Jumpcut is yet another Silicon Valley start-up (San Francisco) that is pushing an online video editing product, and we haven’t mentioned it before.
Some sites launch, and we never hear about them again. We’ve since heard a few folks talking about Jumpcut’s editing tools. Today we hear it has cut a deal with Fox Atomic, the new youth-focused division of Fox Films.
Jumpcut’s video editing tools, based on Adobe’s “flash” technology, will give Fox Atomic a way to interact with its audience: Any teen can post and edit their audition video at either Jumpcut or Fox Atomic.
We asked Jumpcut chief exec Mike Folgner, 29, why he thought he had a chance, given he’s like the 20th player in this space.
He said he started working on Jumpcut last June during his second year at Stanford, when he knew online video was going to explode. He scooped up Ryan Cunningham, from Macromedia, as chief technology office, who brings a lot of experience with video ads. Folgner says his product is different: A fully-featured video editor, which sits in the browser, and there’s nothing to download. With built-in flash technology, the editor lets you see everything you do immediately: changes in color, sharpening and so on. You can host your videos at the site, and pull in videos from other video editing companies — and of course, share them with all your friends.
He wouldn’t tell us, though, how lucrative this deal with Fox is. He is also quiet on the amount of funding he has. Jumpcut raised a seed round from Westlake Venture Partners and Great Oaks Capital, and two individual “angel” investors, he said. His 12-employee company is raising a round of venture capital as we write.
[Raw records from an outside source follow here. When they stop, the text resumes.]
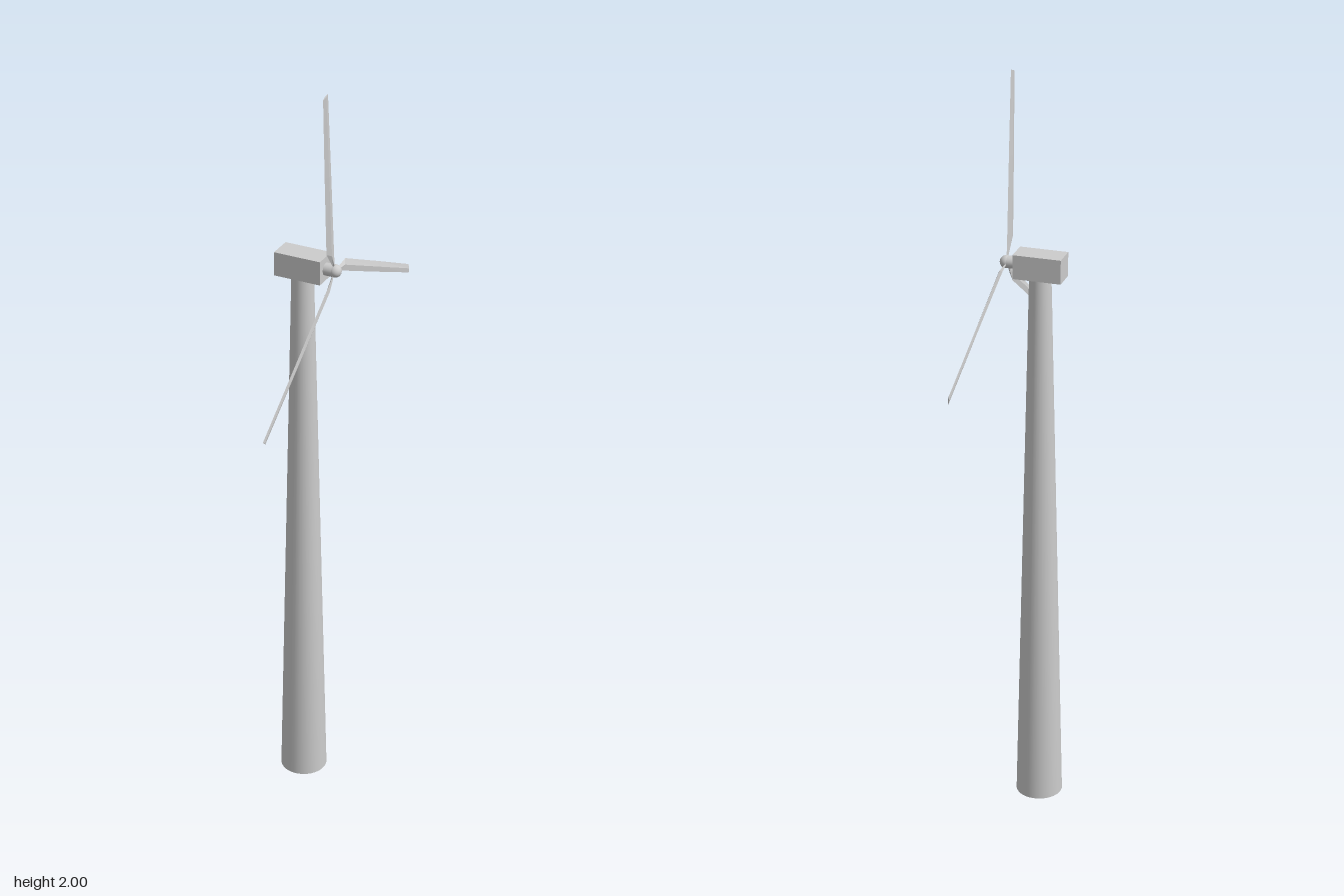
import * as THREE from 'three';

const HUB_Y = 1.52, AXIS_X = -0.023, AXIS_Z = 0.022;

// Blade with a lozenge cross-section, lofted outwards along +y from the hub axis.
function bladeGeometry() {
  // trailing z, y | leading z, y | middle x | thickness
  const sections = [
    [0.0, 0.008, 0.005, 0.01, 0.064, 0.004],
    [0.005, 0.04, 0.037, 0.058, 0.0625, 0.009],
    [0.025, 0.265, 0.052, 0.265, 0.064, 0.007],
    [0.045, 0.48, 0.066, 0.471, 0.0655, 0.004],
  ];
  const points = [], index = [];
  for (const [tz, ty, lz, ly, x, t] of sections) {
    const mz = (tz + lz) / 2, my = (ty + ly) / 2;
    points.push(x - t * 0.3, ly, lz, x + t / 2, my, mz, x + t * 0.3, ty, tz, x - t / 2, my, mz);
  }
  const last = (sections.length - 1) * 4;
  for (let s = 0; s < last; s += 4) {
    for (let i = 0; i < 4; i++) {
      const a = s + i, b = s + (i + 1) % 4;
      index.push(a, b, b + 4, a, b + 4, a + 4);
    }
  }
  // root and tip caps
  index.push(0, 2, 1, 0, 3, 2, last, last + 1, last + 2, last, last + 2, last + 3);
  const geometry = new THREE.BufferGeometry();
  geometry.setAttribute('position', new THREE.Float32BufferAttribute(points, 3));
  geometry.setIndex(index);
  geometry.computeVertexNormals();
  return geometry;
}

export function createModel() {
  const model = new THREE.Group();
  model.name = 'windTurbine';
  const smooth = new THREE.MeshStandardMaterial({ color: 0xcccccc });
  const flat = new THREE.MeshStandardMaterial({ color: 0xcccccc, flatShading: true });

  const add = (parent, name, geometry, material, x, y, z) => {
    const mesh = new THREE.Mesh(geometry, material);
    mesh.name = name;
    mesh.position.set(x, y, z);
    parent.add(mesh);
    return mesh;
  };

  // Tapered tower and the box-shaped housing on top
  add(model, 'tower', new THREE.CylinderGeometry(0.028, 0.062, 1.49, 32), smooth, AXIS_X, 0.745, AXIS_Z);
  add(model, 'nacelle', new THREE.BoxGeometry(0.125, 0.063, 0.063), flat, AXIS_X, HUB_Y, AXIS_Z);

  // Rotor turning about the x axis
  const rotor = new THREE.Group();
  rotor.name = 'rotor';
  rotor.position.set(0, HUB_Y, AXIS_Z);
  model.add(rotor);
  const shaft = add(rotor, 'shaft', new THREE.CylinderGeometry(0.016, 0.016, 0.028, 24), smooth, 0.052, 0, 0);
  shaft.rotation.z = -Math.PI / 2;
  add(rotor, 'hub', new THREE.SphereGeometry(0.0165, 24, 16), smooth, 0.0655, 0, 0);

  const blade = bladeGeometry();
  for (let i = 0; i < 3; i++) {
    add(rotor, 'blade' + (i + 1), blade, flat, 0, 0, 0).rotation.x = i * Math.PI * 2 / 3;
  }
  return model;
}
Folgner, a Stanford engineer, worked at OpenTV, in San Francisco until 2004, where he did business development. He then enrolled into Stanford’s MBA program, where they teach you to start companies. And in 2004 and 2005, what better place to start than Web 2.0 video?.